A December 2020 HFMA study assessing the outlook for alternative payment models (APMs) reinforced earlier findings suggesting that support for the principles of value-based payment is strong among the nation’s hospitals.
The simple fact that two thirds of the optimists in the GHX-sponsored study, whose findings are reported on the previous pages, attribute their current levels of success to planning and preparation points to a widespread continuing commitment to the value focus. This finding harkens back to a key finding in the initial HFMA-GHX study published in April 2020, which found that organizations having the most-developed capabilities required for successful risk contracting also tended to be those with the most revenue at risk, both currently and in their five-year projections.a

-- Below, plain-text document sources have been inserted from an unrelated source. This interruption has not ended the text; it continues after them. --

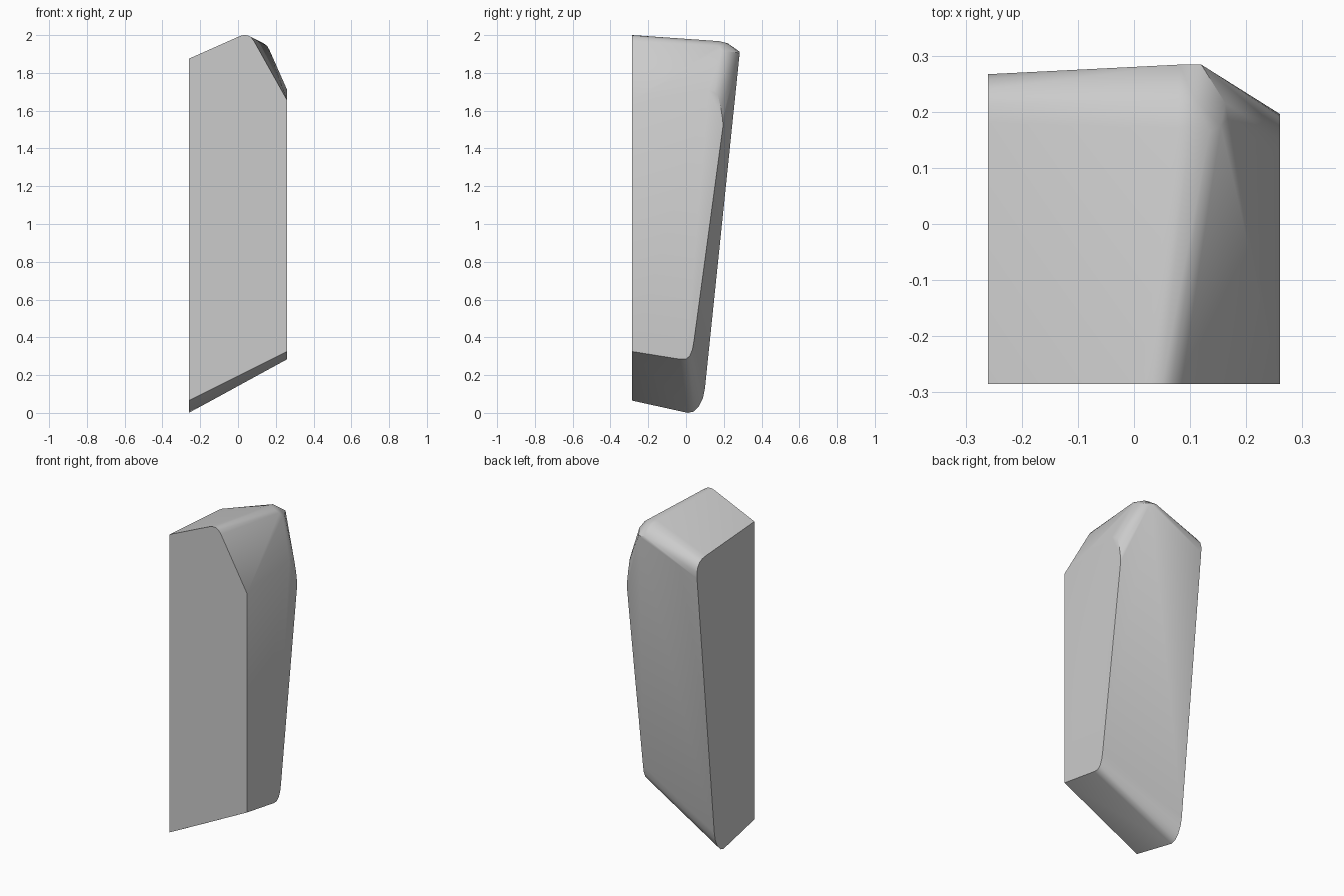
import bpy, bmesh, math

X, F = 0.26, -0.285   # side planes and front plane

# side face outlines as (y, z), with rounded rear corners
left = [(F, 0.065), (-0.02, 0.007), (0.01, 0.0), (0.04, 0.007), (0.068, 0.035),
        (0.09, 0.08), (0.1, 0.13), (0.266, 1.74), (0.267, 1.775), (0.258, 1.805),
        (0.24, 1.828), (0.215, 1.84), (0.18, 1.845), (F, 1.875)]
right = [(F, 0.325), (-0.03, 0.284), (0.0, 0.284), (0.02, 0.302), (0.034, 0.335),
         (0.042, 0.38), (0.196, 1.52), (0.193, 1.56), (0.185, 1.61),
         (0.168, 1.685), (0.15, 1.705), (0.12, 1.71), (F, 1.655)]
# rounded peak on the front face as (x, z)
peak = [(0.01, 1.995), (0.03, 2.0), (0.05, 1.999), (0.068, 1.99), (0.085, 1.968)]
# blunted rear corner where the top, slope and back meet
corner = [(0.075, 0.17, 1.968), (0.1, 0.175, 1.968), (0.135, 0.165, 1.957),
          (0.155, 0.175, 1.942), (0.167, 0.188, 1.92), (0.163, 0.215, 1.915),
          (0.08, 0.22, 1.957), (0.11, 0.22, 1.952),
          (0.08, 0.284, 1.912), (0.12, 0.284, 1.905)]

points = [(-X, y, z) for y, z in left] + [(X, y, z) for y, z in right]
points += [(x, F, z) for x, z in peak] + corner

# wrap all sections in one convex block
bm = bmesh.new()
for p in points:
    bm.verts.new(p)
res = bmesh.ops.convex_hull(bm, input=bm.verts[:])
loose = [v for v in bm.verts if not v.link_faces]
bmesh.ops.delete(bm, geom=loose, context='VERTS')
bmesh.ops.dissolve_limit(bm, angle_limit=math.radians(0.5), verts=bm.verts[:], edges=bm.edges[:])
bmesh.ops.recalc_face_normals(bm, faces=bm.faces[:])
mesh = bpy.data.meshes.new("stone_block")
bm.to_mesh(mesh)
bm.free()
block = bpy.data.objects.new("stone_block", mesh)
bpy.context.collection.objects.link(block)

# smooth the rounded edges, keep the cut faces crisp
bpy.context.view_layer.objects.active = block
block.select_set(True)
bpy.ops.object.shade_smooth_by_angle(angle=math.radians(30))
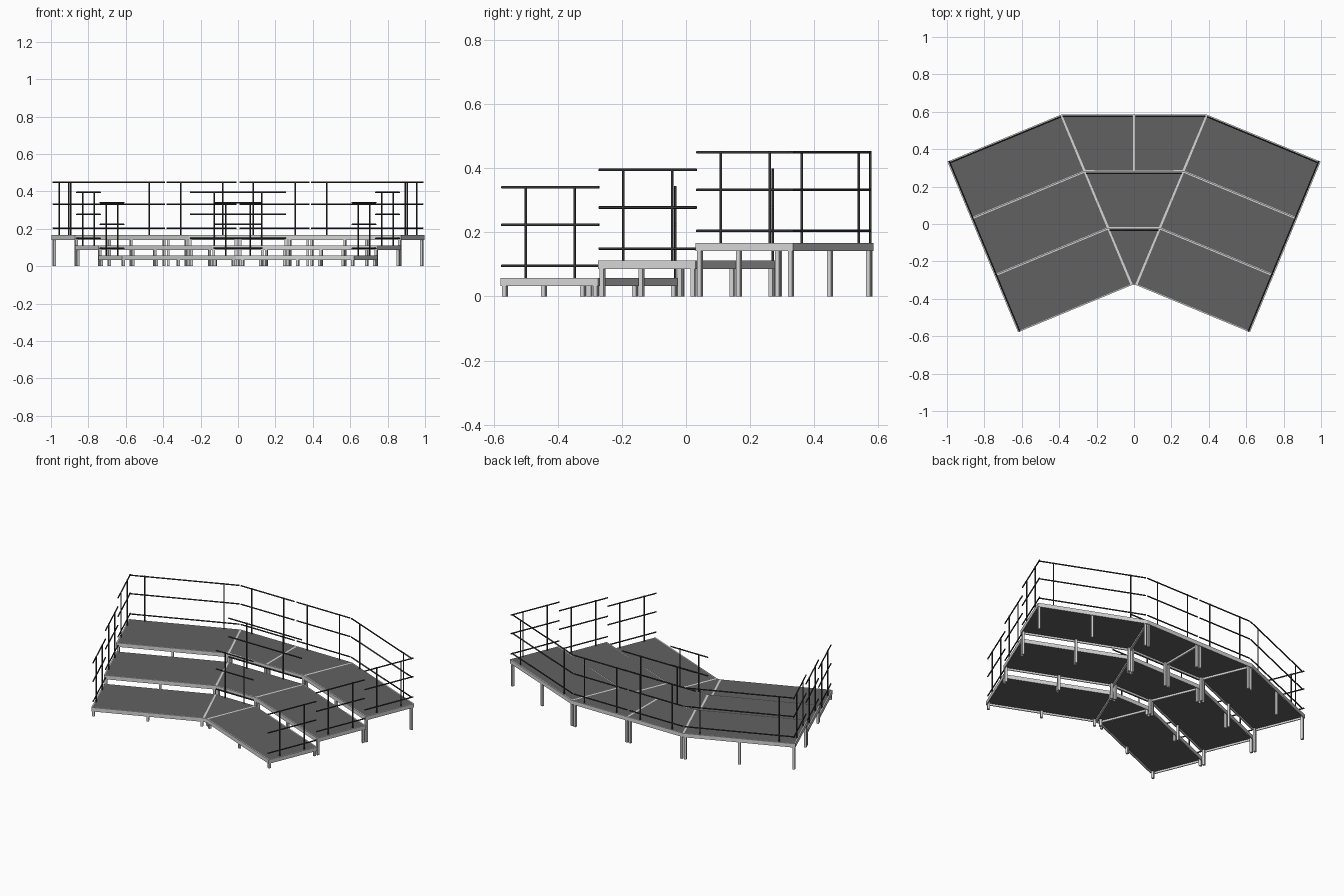
import bpy, bmesh, math
from mathutils import Vector, Matrix

cube = bpy.data.objects.get("Cube")
if cube:
    bpy.data.objects.remove(cube, do_unlink=True)


def material(name, value, rough):
    mat = bpy.data.materials.new(name)
    mat.use_nodes = True
    colour = (value, value, value, 1)
    mat.diffuse_color = colour
    bsdf = mat.node_tree.nodes["Principled BSDF"]
    bsdf.inputs["Base Color"].default_value = colour
    bsdf.inputs["Roughness"].default_value = rough
    return mat


ALU = material("light aluminium", 0.67, 0.5)
BOARD = material("dark grey board", 0.12, 0.8)
STEEL = material("black steel", 0.04, 0.5)

THICK, LIP, RECESS, LEG, TUBE = 0.025, 0.008, 0.012, 0.014, 0.004
TOPS = [0.057, 0.111, 0.166]
RAIL_HEIGHTS = [0.038, 0.166, 0.283]
DEPTH, WIDTH = 0.329, 0.658
ANGLE = math.radians(22.5)
INNER = Vector((0.012, -0.327, 0))
BACK = Vector((math.sin(ANGLE), math.cos(ANGLE), 0))
OUT = Vector((math.cos(ANGLE), -math.sin(ANGLE), 0))


def finish(bm, name, mats):
    mesh = bpy.data.meshes.new(name)
    bm.to_mesh(mesh)
    bm.free()
    for m in mats:
        mesh.materials.append(m)
    obj = bpy.data.objects.new(name, mesh)
    bpy.context.collection.objects.link(obj)
    return obj


def at(p, z):
    return Vector((p.x, p.y, z))


def deck(name, pts, top):
    """Metal frame around a board that is flush above and recessed below."""
    bm = bmesh.new()
    face = bm.faces.new([bm.verts.new(at(p, top - THICK)) for p in pts])
    ext = bmesh.ops.extrude_face_region(bm, geom=[face], use_keep_orig=True)
    verts = [g for g in ext["geom"] if isinstance(g, bmesh.types.BMVert)]
    bmesh.ops.translate(bm, verts=verts, vec=(0, 0, THICK))
    bmesh.ops.recalc_face_normals(bm, faces=bm.faces)
    boards = [f for f in bm.faces if abs(f.normal.z) > 0.9]
    under = [f for f in boards if f.normal.z < 0]
    bmesh.ops.inset_individual(bm, faces=boards, thickness=LIP)
    bmesh.ops.inset_individual(bm, faces=under, thickness=0.0003, depth=-RECESS)
    for f in boards:
        f.material_index = 1
    return finish(bm, name, [ALU, BOARD])


def legs(name, pts, top, middles=False):
    """Square legs inside each corner, and halfway along the long edges."""
    n, inset = len(pts), 0.011
    spots = []
    for i, p in enumerate(pts):
        a = (pts[i - 1] - p).normalized()
        b = (pts[(i + 1) % n] - p).normalized()
        spots.append(p + (a + b) * inset / a.cross(b).length)
    if middles:
        spots += [(spots[0] + spots[1]) / 2, (spots[2] + spots[3]) / 2]
    edge = pts[1] - pts[0]
    turn = Matrix.Rotation(math.atan2(edge.y, edge.x), 4, 'Z')
    height = top - THICK + RECESS
    bm = bmesh.new()
    for s in spots:
        m = (Matrix.Translation(at(s, height / 2)) @ turn
             @ Matrix.Diagonal((LEG, LEG, height, 1)))
        bmesh.ops.create_cube(bm, size=1, matrix=m)
    finish(bm, name, [ALU])


def tube(bm, a, b):
    d = b - a
    m = Matrix.Translation((a + b) / 2) @ d.to_track_quat('Z', 'Y').to_matrix().to_4x4()
    bmesh.ops.create_cone(bm, cap_ends=True, segments=8, radius1=TUBE,
                          radius2=TUBE, depth=d.length, matrix=m)


def railing(name, a, b, centre, top, margin, gap):
    """Three rails on two posts, set just inside the deck's metal lip."""
    along = (b - a).normalized()
    inward = Vector((-along.y, along.x, 0))
    if inward.dot(centre - a) < 0:
        inward = -inward
    a = a + inward * 0.01 + along * gap
    b = b + inward * 0.01 - along * gap
    bm = bmesh.new()
    for h in RAIL_HEIGHTS:
        tube(bm, at(a, top + h), at(b, top + h))
    for t in (margin, 1 - margin):
        p = a.lerp(b, t)
        tube(bm, at(p, top - 0.01), at(p, top + RAIL_HEIGHTS[-1] + TUBE))
    obj = finish(bm, name, [STEEL])
    for poly in obj.data.polygons:
        poly.use_smooth = len(poly.vertices) == 4


def flip(p, s):
    return Vector((p.x * s, p.y, 0))


# Side wings: three stepped decks each, mirrored
for side, s in (("left", 1), ("right", -1)):
    for i, top in enumerate(TOPS):
        near = INNER + BACK * DEPTH * i
        far = near + BACK * DEPTH
        pts = [flip(p, s) for p in (near, near + OUT * WIDTH, far + OUT * WIDTH, far)]
        mid = sum(pts, Vector()) / len(pts)
        tag = f"{side}_tier_{i + 1}"
        deck(tag + "_deck", pts, top)
        legs(tag + "_legs", pts, top, middles=True)
        railing(tag + "_side_railing", pts[1], pts[2], mid, top, 0.25, 0)
        if i == 2:
            railing(tag + "_back_railing", pts[2], pts[3], mid, top, 0.14, 0.006)

# Centre: a wedge, a trapezoid, and two half trapezoids at the back
edge = [INNER + BACK * DEPTH * i for i in range(4)]
centre_parts = []
for i in range(2):
    pts = [flip(edge[i], -1), edge[i], edge[i + 1], flip(edge[i + 1], -1)]
    centre_parts.append((f"centre_tier_{i + 1}", pts, i, 0.25))
for side, s in (("left", 1), ("right", -1)):
    half = [flip(edge[2], 0), flip(edge[2], s), flip(edge[3], s), flip(edge[3], 0)]
    centre_parts.append((f"centre_{side}_tier_3", half, 2, 0.2))
for tag, pts, tier, margin in centre_parts:
    top = TOPS[tier]
    mid = sum(pts, Vector()) / len(pts)
    deck(tag + "_deck", pts, top)
    # The wedge stands on three legs, with one at its narrow tip
    feet = [flip(INNER, 0)] + pts[2:] if tier == 0 else pts
    legs(tag + "_legs", feet, top)
    railing(tag + "_back_railing", pts[2], pts[3], mid, top, margin, 0.008)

Another implication of the December 2020 research is that a combination of two factors may be holding back those organizations that lack the optimism of the first group of respondents: They are simply averse to taking on risk, and they see no reason to move forward with risk contracting if they don’t have to do so. For these organizations, the benefits of value-based care may seem murky, at best. And they could benefit from clear examples of the successful pioneers in value-based care to become more receptive to taking on risk.
Part of the challenge may be that fee-for-service is such a known quantity, while value-based payment is far from a unified and fully coherent concept. That point was highlighted by Kevin Roberts, MBA, CPA, executive vice president and CFO for Geisinger in Danville, Pennsylvania, who shared insights regarding his organization’s long-standing success with value-based payment.